activism and aesthetics necessarily filtered by the experience of
having HIV/AIDS. While I had read a few of the articles reprinted in
the book, more of them i hadn't. One of the surprises was the first
text called "Geography Notes: A Survey" that discusses a practice of
spatial mapping that included psychosocial as well as architectural
space. What caught me off guard was the timeliness of the this essay -
it touches on many of the problematics of current location aware media
and the popularity of mapping in certain cultural circles - and why i
haven't seen it referenced before. This was written when Gregg was 22
But what i think is important about this book, or the
thoughts/information contained in it, is that it exemplifies a
relationship between the idealism of a lot of social activism, a
directly embodied/personal activism (as Trebor brings up) and a
cultural practice that is intellectual and aesthetic. Dealing with the
global condition of forced pharmaceutical scarcity and theories of
production-reception at the same time, but in ways that don't pretend
to be seamless or indexical, but rather tenuously connected by
individuals and identities living in shared/negotiated space.
ACT-UP and various other models have been brought up before (not in
this thread) as historical models, and CAE has theorized some of the
differences between large consensus activities (like ACT-UP) and more
cellular/modular models (like Group Material, RepoHistory or CAE
itself). But i think maybe this body of knowledge is being too easily
passed by. i feel like discussions too quickly oscillate from the grand
narratives of 1960s Paris to 1999 Seattle, skipping everything in
between and outside of that frame.
And i'm not entirely convinced that reactionary opposition always lends
power to what's being opposed. Is there empirical evidence for this? i
understand the sentiment and believe that there may be some validity to
it, but i don't know that it functions in such a mechanical way either
- reactionary oppositions are often (not always) connected to actual
alternatives, not mutually exclusive of them. i don't think we can
attribute any of Reagan's power to the puck scene of 1980s DC...
i think of some of the other micro efforts that have come out of
ACT-UP, or occurred parallel - Ultra Red being one contemporary example
- provide some interesting and useful points of departure.

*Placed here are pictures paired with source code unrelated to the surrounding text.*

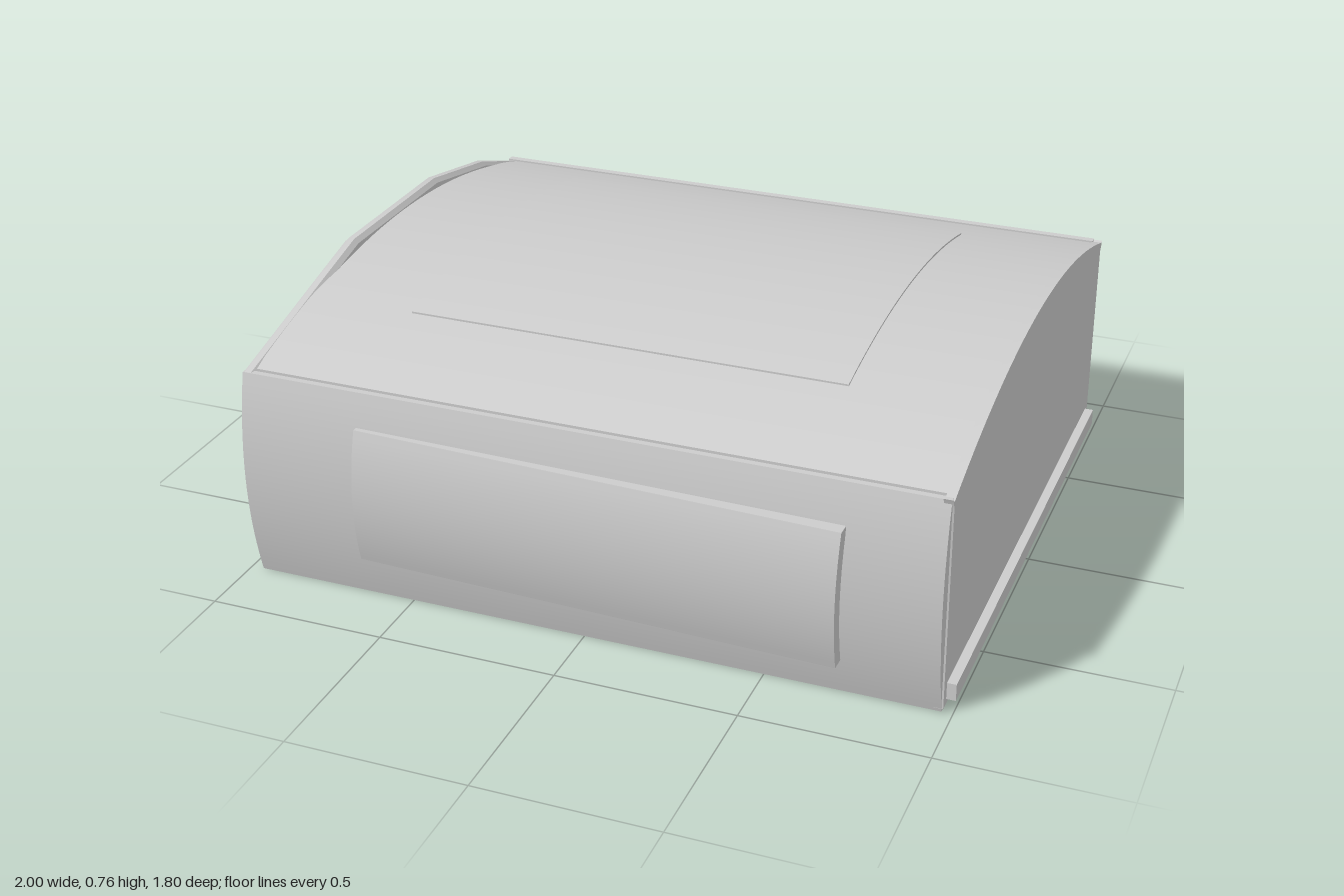
import * as THREE from 'three';
import { toCreasedNormals } from 'three/addons/utils/BufferGeometryUtils.js';

// Height of the arched roof at depth z
const roofY = (z, peak = 0.9) => peak - 0.135 * ((z + 0.03) / 0.82) ** 2;

// Points [z, y] along the roof between two depths
function roofArc(z0, z1, lift = 0, peak = 0.9, n = 28) {
  return Array.from({ length: n + 1 }, (_, i) => {
    const z = z0 + ((z1 - z0) * i) / n;
    return [z, roofY(z, peak) + lift];
  });
}

// Points [z, y] along a bowed wall that passes through zMid halfway up
function wallArc(y0, y1, z0, zMid, z1, n = 20) {
  return Array.from({ length: n + 1 }, (_, i) => {
    const t = i / n;
    const bow = zMid - (z0 + z1) / 2;
    return [z0 + (z1 - z0) * t + bow * 4 * t * (1 - t), y0 + (y1 - y0) * t];
  });
}

// Closed [z, y] profile swept from x0 to x1
function sweep(points, x0, x1, bevel = 0) {
  const shape = new THREE.Shape(points.map(([z, y]) => new THREE.Vector2(-z, y)));
  const g = new THREE.ExtrudeGeometry(shape, {
    depth: x1 - x0 - 2 * bevel, bevelEnabled: bevel > 0, bevelSize: bevel,
    bevelThickness: bevel, bevelOffset: -bevel, bevelSegments: 1,
  });
  g.translate(0, 0, x0 + bevel);
  g.rotateY(Math.PI / 2);
  return toCreasedNormals(g, 0.4);
}

// Thickens an arc into a closed band by shifting a reversed copy
const band = (arc, dz, dy) => [...arc, ...arc.map(([z, y]) => [z + dz, y + dy]).reverse()];

export function createModel() {
  const model = new THREE.Group();
  model.name = 'archedCase';
  const grey = new THREE.MeshStandardMaterial({ color: 0xcccccc });
  grey.name = 'lightGrey';

  const add = (name, geometry) => {
    const mesh = new THREE.Mesh(geometry, grey);
    mesh.name = name;
    model.add(mesh);
    return mesh;
  };

  // Core with arched roof
  add('body', sweep([[0.785, 0.17], ...roofArc(0.785, -0.85), [-0.85, 0.17]], -0.94, 0.955));

  // Bowed front and back walls
  add('frontPanel', sweep([[0.79, 0.155], ...wallArc(0.155, 0.765, 0.802, 0.848, 0.812), [0.795, 0.765]], -0.965, 0.97));
  add('backPanel', sweep([[-0.84, 0.155], ...wallArc(0.155, 0.77, -0.84, -0.898, -0.872), [-0.85, 0.77]], -0.965, 0.95));

  // Flat end cap following the roof
  add('leftEndCap', sweep([[0.805, 0.165], [0.808, 0.74], [0.82, 0.77],
    ...roofArc(0.81, -0.86, 0, 0.903), [-0.868, 0.768], [-0.85, 0.74], [-0.85, 0.165]], 0.95, 0.975));

  // Faceted end cap rising a little above the roof
  add('rightEndCap', sweep([[0.8, 0.165], [0.81, 0.765], [0.4, 0.87], [0.22, 0.915], [-0.28, 0.915],
    [-0.61, 0.85], [-0.85, 0.765], [-0.84, 0.165]], -0.972, -0.93, 0.012));

  // Raised hexagon on the faceted end
  add('hexagonPlate', sweep([[0.37, 0.49], [0.28, 0.29], [-0.31, 0.28], [-0.41, 0.46],
    [-0.31, 0.655], [0.28, 0.66]], -1.0, -0.95, 0.015));

  // Raised front plate, slightly skewed
  const plate = add('frontPlate', sweep(band(wallArc(-0.195, 0.195, -0.008, 0.02, -0.008), -0.04, 0), -0.67, 0.67));
  plate.position.set(0.043, 0.468, 0.866);
  plate.rotation.set(0, -0.019, -0.012);

  // Thin plates on the roof and back
  add('roofPlate', sweep(band(roofArc(0.48, -0.62, 0.005), 0, -0.008), -0.63, 0.605));
  add('backPlate', sweep(band(wallArc(0.28, 0.65, -0.887, -0.902, -0.893), 0.009, 0), -0.65, 0.64));

  // Rail along the foot of the flat end
  const rail = add('footRail', new THREE.BoxGeometry(0.035, 0.048, 1.6));
  rail.position.set(0.9825, 0.204, -0.02);

  // Small foot under the base
  const foot = add('foot', new THREE.BoxGeometry(0.04, 0.012, 0.08));
  foot.position.set(0.8, 0.166, 0.03);

  return model;
}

And they
definitely provide a context for the productive nature of sharing
networks that Trebor mentions.
i also think it's necessary to be up front with what we are talking
about here... cultural work and its role in political direction, which
is influenced by many things, of which the micro culture we're
discussing is a small part, IMHO.
More information about the iDC